• _DATA FOR ANALYSIS_:

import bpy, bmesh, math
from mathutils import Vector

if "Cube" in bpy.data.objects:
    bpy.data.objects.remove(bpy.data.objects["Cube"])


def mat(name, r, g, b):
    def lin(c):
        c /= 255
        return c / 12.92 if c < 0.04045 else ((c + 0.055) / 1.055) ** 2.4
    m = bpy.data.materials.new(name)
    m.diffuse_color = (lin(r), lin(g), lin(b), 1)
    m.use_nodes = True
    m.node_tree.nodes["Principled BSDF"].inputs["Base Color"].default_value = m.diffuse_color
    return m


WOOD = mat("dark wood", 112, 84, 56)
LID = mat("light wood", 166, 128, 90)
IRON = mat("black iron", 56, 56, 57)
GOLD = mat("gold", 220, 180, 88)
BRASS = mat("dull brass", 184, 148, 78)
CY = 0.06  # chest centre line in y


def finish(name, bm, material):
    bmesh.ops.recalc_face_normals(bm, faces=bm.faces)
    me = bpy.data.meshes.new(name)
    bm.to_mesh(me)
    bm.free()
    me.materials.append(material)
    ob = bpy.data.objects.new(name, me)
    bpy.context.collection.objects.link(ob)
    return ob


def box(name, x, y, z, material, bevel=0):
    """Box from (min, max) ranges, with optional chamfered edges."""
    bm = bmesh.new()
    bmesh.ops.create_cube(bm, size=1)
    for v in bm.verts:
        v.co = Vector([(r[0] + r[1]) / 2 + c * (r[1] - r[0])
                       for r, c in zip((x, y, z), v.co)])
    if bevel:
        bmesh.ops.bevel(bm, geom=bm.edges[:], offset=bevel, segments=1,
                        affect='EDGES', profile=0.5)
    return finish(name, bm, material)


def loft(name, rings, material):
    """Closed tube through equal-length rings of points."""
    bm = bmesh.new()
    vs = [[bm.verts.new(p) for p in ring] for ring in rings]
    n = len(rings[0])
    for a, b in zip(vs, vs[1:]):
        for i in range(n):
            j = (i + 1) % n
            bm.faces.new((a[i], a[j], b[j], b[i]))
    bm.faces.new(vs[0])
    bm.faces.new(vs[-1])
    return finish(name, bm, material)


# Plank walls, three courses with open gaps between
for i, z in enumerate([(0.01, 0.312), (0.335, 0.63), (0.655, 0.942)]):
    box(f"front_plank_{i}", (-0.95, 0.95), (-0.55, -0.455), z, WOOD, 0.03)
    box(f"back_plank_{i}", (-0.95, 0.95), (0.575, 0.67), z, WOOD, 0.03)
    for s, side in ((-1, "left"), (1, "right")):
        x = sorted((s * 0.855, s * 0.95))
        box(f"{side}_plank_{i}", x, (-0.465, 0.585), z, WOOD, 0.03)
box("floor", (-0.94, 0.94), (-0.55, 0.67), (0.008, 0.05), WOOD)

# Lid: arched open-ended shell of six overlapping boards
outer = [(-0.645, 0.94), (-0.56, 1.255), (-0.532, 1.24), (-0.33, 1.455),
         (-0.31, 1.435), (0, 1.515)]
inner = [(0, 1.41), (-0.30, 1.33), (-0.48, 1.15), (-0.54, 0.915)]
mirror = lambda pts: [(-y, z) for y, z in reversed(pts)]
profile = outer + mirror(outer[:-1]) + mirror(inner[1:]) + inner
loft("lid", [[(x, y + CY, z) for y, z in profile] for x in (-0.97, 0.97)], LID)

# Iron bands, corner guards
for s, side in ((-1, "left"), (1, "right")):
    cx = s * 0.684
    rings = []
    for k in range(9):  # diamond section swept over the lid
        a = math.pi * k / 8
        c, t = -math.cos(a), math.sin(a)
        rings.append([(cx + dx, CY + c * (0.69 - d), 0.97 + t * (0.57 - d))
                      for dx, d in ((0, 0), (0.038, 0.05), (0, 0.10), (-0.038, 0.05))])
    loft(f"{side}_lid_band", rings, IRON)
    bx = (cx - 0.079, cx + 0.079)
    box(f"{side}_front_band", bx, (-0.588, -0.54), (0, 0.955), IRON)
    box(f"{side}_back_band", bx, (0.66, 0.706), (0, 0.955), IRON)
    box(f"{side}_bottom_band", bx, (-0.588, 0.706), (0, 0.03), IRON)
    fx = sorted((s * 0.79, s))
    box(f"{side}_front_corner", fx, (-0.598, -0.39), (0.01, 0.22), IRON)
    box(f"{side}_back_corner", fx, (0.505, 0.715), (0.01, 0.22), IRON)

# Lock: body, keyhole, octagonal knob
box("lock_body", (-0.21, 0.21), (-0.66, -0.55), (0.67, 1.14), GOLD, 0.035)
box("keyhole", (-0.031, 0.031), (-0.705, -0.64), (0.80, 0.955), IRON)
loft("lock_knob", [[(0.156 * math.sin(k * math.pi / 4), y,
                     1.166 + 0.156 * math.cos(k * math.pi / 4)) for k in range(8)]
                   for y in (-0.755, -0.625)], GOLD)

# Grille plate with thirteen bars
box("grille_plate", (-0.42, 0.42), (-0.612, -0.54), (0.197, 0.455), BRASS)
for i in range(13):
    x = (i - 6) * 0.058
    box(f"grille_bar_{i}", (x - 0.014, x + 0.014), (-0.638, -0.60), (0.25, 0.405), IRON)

• _EXERCISE DIRECTIONS_:
Using the records above, set down exactly the lines from the one with "profile = outer" through the one with "fx = sorted((s * 0.79, s))", inclusive, and nothing more.

• _RESPONSE TO THIS TASK_:
profile = outer + mirror(outer[:-1]) + mirror(inner[1:]) + inner
loft("lid", [[(x, y + CY, z) for y, z in profile] for x in (-0.97, 0.97)], LID)

# Iron bands, corner guards
for s, side in ((-1, "left"), (1, "right")):
    cx = s * 0.684
    rings = []
    for k in range(9):  # diamond section swept over the lid
        a = math.pi * k / 8
        c, t = -math.cos(a), math.sin(a)
        rings.append([(cx + dx, CY + c * (0.69 - d), 0.97 + t * (0.57 - d))
                      for dx, d in ((0, 0), (0.038, 0.05), (0, 0.10), (-0.038, 0.05))])
    loft(f"{side}_lid_band", rings, IRON)
    bx = (cx - 0.079, cx + 0.079)
    box(f"{side}_front_band", bx, (-0.588, -0.54), (0, 0.955), IRON)
    box(f"{side}_back_band", bx, (0.66, 0.706), (0, 0.955), IRON)
    box(f"{side}_bottom_band", bx, (-0.588, 0.706), (0, 0.03), IRON)
    fx = sorted((s * 0.79, s))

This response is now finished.